| RECORDS SHOWN |

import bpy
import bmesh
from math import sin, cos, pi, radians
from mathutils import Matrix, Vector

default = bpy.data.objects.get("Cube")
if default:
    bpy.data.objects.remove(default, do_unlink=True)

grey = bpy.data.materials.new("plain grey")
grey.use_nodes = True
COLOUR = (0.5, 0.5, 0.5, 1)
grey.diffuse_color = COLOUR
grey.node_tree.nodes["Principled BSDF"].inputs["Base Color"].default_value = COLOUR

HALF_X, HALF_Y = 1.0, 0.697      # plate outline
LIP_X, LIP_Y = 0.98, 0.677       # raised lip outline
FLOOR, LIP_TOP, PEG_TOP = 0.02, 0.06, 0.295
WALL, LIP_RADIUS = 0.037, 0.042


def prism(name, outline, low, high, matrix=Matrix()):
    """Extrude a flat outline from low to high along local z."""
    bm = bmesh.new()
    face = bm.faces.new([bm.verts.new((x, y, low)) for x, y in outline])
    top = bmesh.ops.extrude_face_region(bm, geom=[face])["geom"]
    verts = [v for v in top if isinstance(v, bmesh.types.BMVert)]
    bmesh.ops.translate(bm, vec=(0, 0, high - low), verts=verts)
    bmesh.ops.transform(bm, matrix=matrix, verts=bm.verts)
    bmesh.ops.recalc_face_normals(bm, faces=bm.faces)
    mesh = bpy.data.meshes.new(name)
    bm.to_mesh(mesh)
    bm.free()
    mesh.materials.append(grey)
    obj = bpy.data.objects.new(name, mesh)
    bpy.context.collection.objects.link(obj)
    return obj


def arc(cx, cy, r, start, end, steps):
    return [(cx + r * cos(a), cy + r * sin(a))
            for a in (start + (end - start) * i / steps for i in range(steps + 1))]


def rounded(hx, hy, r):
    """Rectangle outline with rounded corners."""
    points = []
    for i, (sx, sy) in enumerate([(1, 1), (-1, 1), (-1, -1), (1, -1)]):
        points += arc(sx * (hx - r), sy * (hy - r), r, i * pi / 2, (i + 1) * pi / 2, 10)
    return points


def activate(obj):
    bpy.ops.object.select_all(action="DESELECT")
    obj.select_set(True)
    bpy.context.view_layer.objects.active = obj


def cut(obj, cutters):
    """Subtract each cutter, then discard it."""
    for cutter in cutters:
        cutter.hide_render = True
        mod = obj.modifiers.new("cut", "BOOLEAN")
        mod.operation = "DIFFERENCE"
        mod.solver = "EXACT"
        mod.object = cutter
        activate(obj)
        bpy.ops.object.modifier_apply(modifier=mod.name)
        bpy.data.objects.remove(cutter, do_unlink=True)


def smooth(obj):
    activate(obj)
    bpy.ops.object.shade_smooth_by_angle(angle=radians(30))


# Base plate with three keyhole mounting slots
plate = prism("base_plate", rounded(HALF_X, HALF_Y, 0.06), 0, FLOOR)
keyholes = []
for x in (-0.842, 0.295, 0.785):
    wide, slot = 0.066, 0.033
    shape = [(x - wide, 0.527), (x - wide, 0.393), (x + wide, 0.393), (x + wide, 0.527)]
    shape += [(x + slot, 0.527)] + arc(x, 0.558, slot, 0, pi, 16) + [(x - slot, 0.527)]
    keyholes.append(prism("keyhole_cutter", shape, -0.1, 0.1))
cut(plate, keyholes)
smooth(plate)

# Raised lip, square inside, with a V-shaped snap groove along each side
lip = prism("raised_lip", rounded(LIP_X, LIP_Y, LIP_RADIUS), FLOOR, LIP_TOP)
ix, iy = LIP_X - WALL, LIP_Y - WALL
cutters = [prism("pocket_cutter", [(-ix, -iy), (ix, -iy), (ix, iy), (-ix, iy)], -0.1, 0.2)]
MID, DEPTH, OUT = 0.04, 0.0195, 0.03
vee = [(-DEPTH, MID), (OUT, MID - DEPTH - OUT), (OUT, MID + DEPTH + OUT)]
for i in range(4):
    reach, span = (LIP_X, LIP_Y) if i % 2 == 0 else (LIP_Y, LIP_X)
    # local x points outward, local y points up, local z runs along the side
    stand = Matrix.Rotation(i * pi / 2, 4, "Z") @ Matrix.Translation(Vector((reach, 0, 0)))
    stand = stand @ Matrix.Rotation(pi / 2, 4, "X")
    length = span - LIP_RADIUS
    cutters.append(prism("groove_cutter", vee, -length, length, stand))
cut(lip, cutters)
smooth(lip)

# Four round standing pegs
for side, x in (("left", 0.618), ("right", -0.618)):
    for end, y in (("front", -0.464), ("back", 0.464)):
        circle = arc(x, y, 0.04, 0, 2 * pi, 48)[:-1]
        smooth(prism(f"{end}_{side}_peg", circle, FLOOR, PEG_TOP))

| EXERCISE INSTRUCTIONS |
Would you copy, unchanged, the stretch of the records above that begins at the line containing "mesh.materials.append(grey)" and ends at the line containing "keyholes = []", and only that?

| ANSWER AREA |
    mesh.materials.append(grey)
    obj = bpy.data.objects.new(name, mesh)
    bpy.context.collection.objects.link(obj)
    return obj


def arc(cx, cy, r, start, end, steps):
    return [(cx + r * cos(a), cy + r * sin(a))
            for a in (start + (end - start) * i / steps for i in range(steps + 1))]


def rounded(hx, hy, r):
    """Rectangle outline with rounded corners."""
    points = []
    for i, (sx, sy) in enumerate([(1, 1), (-1, 1), (-1, -1), (1, -1)]):
        points += arc(sx * (hx - r), sy * (hy - r), r, i * pi / 2, (i + 1) * pi / 2, 10)
    return points


def activate(obj):
    bpy.ops.object.select_all(action="DESELECT")
    obj.select_set(True)
    bpy.context.view_layer.objects.active = obj


def cut(obj, cutters):
    """Subtract each cutter, then discard it."""
    for cutter in cutters:
        cutter.hide_render = True
        mod = obj.modifiers.new("cut", "BOOLEAN")
        mod.operation = "DIFFERENCE"
        mod.solver = "EXACT"
        mod.object = cutter
        activate(obj)
        bpy.ops.object.modifier_apply(modifier=mod.name)
        bpy.data.objects.remove(cutter, do_unlink=True)


def smooth(obj):
    activate(obj)
    bpy.ops.object.shade_smooth_by_angle(angle=radians(30))


# Base plate with three keyhole mounting slots
plate = prism("base_plate", rounded(HALF_X, HALF_Y, 0.06), 0, FLOOR)
keyholes = []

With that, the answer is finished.